I’ve engaged in numerous such discussions online on various platforms in recent years, with many different types of people, on topics I’m both highly knowledgeable and passionate about. Most people have come across as genuine and courteous, including the poster of the question at the start of this article.
Although not the most important element of this topic, I cannot conclude without mentioning one unsavoury aspect. Online trolls have been the bane of my life at times. I believe in freedom of speech, but there have been times when I’ve needed to block such trolls, mindful of not only my own wellbeing but also that of my networks and others witnessing the relevant exchanges in public online spaces.
In contrast to my experience with trolls, I’m very happy to engage with genuine people with differences of opinion when expressed in a civil manner. In fact, it's a pleasure to do so and I’ve learned much in the process that I wouldn’t otherwise have even thought about.
Regarding the topic of replacing or modifying “capitalism”, I talk about this extensively in my 2021 book “Unbalanced World – the asset stewardship shortfall” from which the following is an excerpt:
“It has been particularly evident from the responses to the worldwide economic circumstances surrounding the 2008 global financial system crisis, and again in the responses to the global covid-19 pandemic, that there is a strong and vociferous movement for the overthrow and replacement of the currently dominant model of capitalism. [A typical example [is] the Green New Deal (“GND”) movement]. Opinions differ, even among GND advocates, about whether, in order to create a sustainable and just future, it will be necessary to completely dismantle and replace the capitalist system (and, as a pre-requisite of this, break the suggested stranglehold maintained by the richest 1% of the global population), or whether it will be sufficient merely to reform capitalism in some way. The means to these ends, within Green New Deal narratives, is usually to adjust the balance, between the public sector and the private sector, of their powers over the economy and especially over the global financial and monetary systems. This is to be achieved (in GND narratives) through a new drive for localism at national and sub-national levels, given the failure of global and international accords and processes such as the Conference of the Parties in relation to Climate Change. While this radical and dramatic GND narrative has some attractions, especially when it comes to rallying people and inspiring action for change, and I have sympathy with many of the desired directions of travel indicated, at a personal level I’m not convinced that the case has been sufficiently proven for all of the actions and aims in the GND ‘manifestos’. As with many movements that have become politicised, polarisation creeps in, and the most extreme proposals for toppling and replacing existing regimes, rules and systems get written into aims and objectives, in order to create an action plan that is distinctive and which has an obvious social group as its scapegoat – in this case, the richest 1%. Mainstream sources such as the IMF (2020) suggest less radical pathways forward, for example that well planned public policies around such matters as carbon pricing can be used not only to achieve net zero emissions by 2050 (one element of a set of milestones on the transition to sustainability), but also to eliminate the financial impacts of this on the poorest. Later in the chapter, I proceed to an analysis of the various different types of capital.

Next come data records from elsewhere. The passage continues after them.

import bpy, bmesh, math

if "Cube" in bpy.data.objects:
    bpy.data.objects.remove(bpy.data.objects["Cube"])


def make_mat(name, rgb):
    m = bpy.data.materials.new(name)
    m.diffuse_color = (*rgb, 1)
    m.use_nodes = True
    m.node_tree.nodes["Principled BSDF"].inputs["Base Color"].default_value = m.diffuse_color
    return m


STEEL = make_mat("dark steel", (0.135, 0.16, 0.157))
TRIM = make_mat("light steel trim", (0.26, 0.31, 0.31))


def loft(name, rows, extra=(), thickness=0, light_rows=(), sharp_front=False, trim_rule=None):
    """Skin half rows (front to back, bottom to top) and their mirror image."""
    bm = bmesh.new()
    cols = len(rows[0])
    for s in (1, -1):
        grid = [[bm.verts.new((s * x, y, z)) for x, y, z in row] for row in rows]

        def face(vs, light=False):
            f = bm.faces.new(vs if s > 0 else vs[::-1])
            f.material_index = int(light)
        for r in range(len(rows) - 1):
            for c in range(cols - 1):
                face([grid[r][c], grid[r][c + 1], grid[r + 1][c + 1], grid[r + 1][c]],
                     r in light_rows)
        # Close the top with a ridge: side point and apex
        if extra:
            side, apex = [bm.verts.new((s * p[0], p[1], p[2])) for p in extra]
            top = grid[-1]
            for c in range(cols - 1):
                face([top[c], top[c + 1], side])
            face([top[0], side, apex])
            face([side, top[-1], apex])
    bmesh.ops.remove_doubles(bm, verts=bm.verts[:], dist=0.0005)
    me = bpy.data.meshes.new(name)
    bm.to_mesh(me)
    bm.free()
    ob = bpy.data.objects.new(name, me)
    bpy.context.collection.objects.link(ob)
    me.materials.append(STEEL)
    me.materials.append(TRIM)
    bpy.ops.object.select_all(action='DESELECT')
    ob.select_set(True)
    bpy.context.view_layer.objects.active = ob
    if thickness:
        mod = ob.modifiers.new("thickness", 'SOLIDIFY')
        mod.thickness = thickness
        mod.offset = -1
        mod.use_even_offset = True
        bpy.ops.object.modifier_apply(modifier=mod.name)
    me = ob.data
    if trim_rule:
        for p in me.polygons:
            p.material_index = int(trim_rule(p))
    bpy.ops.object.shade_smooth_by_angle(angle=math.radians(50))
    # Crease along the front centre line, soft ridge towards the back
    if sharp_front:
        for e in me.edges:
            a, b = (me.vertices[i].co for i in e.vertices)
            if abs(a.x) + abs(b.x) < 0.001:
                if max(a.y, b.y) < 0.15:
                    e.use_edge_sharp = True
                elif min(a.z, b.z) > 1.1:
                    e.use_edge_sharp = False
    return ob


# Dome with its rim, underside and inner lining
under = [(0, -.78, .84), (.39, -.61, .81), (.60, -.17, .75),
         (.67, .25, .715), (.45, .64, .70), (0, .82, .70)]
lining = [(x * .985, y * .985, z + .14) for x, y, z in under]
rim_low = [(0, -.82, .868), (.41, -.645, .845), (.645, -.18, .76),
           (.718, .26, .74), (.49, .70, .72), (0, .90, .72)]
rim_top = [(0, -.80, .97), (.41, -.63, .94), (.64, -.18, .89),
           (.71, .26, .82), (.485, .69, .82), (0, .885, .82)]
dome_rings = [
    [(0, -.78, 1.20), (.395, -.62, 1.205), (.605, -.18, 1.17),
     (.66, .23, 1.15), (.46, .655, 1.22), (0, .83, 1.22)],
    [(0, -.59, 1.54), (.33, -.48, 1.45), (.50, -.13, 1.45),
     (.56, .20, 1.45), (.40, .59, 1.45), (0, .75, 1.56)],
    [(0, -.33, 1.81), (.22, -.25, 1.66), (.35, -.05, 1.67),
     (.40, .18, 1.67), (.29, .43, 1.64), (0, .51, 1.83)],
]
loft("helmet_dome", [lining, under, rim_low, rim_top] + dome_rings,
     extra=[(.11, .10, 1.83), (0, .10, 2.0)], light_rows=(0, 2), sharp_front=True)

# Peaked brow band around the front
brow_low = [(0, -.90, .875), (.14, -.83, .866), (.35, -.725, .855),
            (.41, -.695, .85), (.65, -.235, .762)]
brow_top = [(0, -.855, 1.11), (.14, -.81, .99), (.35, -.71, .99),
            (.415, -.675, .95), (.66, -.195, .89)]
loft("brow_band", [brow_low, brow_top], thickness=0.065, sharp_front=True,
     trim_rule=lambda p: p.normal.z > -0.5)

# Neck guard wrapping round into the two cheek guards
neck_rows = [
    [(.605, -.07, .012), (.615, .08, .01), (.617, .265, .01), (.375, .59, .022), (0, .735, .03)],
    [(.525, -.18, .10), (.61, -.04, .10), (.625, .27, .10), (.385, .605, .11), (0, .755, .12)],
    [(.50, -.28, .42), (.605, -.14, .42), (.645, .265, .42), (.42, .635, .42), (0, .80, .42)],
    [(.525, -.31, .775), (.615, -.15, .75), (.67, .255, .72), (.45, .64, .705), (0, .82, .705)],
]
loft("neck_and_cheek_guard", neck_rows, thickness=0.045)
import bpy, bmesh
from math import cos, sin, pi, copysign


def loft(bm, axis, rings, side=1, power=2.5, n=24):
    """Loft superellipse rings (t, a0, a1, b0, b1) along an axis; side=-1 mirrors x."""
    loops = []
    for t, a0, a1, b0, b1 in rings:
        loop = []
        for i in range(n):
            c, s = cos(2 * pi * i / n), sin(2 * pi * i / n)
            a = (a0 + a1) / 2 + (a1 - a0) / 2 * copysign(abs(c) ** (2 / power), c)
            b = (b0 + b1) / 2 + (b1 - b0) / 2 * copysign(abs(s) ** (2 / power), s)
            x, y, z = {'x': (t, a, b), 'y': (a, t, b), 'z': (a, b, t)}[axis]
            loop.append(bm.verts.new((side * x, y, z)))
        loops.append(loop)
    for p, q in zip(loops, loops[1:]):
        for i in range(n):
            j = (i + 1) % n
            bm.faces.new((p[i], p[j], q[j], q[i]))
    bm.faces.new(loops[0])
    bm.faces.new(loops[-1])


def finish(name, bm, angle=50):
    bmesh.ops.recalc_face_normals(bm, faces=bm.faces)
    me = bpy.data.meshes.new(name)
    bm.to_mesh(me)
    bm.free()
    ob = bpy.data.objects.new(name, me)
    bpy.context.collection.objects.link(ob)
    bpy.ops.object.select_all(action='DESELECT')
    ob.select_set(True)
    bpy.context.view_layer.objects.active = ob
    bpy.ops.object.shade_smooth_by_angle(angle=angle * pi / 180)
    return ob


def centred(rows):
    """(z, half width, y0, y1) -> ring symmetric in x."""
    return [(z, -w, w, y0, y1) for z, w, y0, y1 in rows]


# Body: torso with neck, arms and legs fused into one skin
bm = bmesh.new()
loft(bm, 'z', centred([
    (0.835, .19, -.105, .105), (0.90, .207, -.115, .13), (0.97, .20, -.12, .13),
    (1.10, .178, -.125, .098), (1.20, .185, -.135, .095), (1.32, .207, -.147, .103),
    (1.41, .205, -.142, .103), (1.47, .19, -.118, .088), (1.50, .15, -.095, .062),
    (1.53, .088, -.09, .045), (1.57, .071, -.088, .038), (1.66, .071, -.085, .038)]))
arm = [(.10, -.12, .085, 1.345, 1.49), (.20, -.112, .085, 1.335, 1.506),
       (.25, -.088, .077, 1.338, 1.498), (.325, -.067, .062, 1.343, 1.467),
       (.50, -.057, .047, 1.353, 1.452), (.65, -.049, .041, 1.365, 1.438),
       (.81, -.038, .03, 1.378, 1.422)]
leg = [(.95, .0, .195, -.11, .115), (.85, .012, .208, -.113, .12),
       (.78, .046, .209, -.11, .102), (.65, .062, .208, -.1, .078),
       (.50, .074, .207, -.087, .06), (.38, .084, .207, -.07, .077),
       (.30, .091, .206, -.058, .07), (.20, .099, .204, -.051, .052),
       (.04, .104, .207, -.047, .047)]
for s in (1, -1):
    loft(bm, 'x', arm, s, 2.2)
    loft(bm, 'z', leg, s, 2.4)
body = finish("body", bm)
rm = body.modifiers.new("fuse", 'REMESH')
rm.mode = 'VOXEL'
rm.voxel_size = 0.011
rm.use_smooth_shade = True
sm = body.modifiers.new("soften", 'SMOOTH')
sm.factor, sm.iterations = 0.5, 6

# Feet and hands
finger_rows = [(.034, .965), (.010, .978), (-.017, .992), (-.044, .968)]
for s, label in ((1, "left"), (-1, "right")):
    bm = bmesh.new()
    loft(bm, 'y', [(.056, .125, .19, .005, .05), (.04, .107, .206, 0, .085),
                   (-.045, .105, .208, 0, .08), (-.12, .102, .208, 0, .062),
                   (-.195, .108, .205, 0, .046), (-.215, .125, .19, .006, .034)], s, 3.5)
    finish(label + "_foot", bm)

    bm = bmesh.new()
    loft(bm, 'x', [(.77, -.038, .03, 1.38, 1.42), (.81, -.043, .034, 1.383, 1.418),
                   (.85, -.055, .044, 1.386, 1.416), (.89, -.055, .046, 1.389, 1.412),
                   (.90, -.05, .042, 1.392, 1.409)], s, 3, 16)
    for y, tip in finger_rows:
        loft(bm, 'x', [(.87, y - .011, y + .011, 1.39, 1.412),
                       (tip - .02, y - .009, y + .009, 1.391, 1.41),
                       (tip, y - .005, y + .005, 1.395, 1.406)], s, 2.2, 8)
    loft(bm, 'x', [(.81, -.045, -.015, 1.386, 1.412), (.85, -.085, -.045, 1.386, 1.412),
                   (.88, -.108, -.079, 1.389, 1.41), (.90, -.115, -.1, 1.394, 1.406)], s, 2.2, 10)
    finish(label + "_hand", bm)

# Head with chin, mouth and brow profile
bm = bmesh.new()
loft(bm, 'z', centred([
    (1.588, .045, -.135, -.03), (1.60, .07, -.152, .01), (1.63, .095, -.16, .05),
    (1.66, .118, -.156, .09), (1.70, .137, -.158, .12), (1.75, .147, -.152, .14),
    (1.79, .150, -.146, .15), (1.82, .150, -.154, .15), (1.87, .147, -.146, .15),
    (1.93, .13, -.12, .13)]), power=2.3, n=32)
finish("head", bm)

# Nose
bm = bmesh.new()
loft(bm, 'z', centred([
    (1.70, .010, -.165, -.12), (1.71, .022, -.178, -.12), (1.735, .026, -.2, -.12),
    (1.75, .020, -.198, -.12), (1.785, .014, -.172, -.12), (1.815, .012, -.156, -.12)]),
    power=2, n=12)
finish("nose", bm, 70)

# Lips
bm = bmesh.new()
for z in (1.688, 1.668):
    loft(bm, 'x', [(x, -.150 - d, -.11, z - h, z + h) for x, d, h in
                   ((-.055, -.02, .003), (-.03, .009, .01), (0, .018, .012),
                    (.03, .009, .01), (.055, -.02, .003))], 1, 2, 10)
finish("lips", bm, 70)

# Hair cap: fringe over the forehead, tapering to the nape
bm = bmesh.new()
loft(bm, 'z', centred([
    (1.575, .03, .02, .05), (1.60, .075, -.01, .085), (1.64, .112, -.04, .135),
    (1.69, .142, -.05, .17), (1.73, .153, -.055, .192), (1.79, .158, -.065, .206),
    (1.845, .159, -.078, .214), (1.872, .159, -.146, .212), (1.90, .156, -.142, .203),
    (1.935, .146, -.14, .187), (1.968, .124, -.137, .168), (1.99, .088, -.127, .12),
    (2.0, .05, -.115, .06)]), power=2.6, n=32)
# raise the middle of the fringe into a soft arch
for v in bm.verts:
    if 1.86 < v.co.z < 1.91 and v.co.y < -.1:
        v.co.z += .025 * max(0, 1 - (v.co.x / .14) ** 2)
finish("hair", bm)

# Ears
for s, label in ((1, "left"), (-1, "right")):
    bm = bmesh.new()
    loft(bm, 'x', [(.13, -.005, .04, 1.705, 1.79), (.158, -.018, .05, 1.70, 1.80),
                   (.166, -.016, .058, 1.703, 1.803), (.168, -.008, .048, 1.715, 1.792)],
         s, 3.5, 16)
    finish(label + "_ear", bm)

This is all useful context, as it is at the root of the definition of “capitalism”, a concept that is itself at the heart of much debate surrounding sustainability, eg as phrased in questions about whether “natural capitalism” can co-exist with “capitalism” or whether the former is, in fact, an oxymoron. It also sets the scene for a discussion of ringfencing of capitals, which features in chapter 6”
The Planetary CFO - working towards a sustainable World Balance Sheet.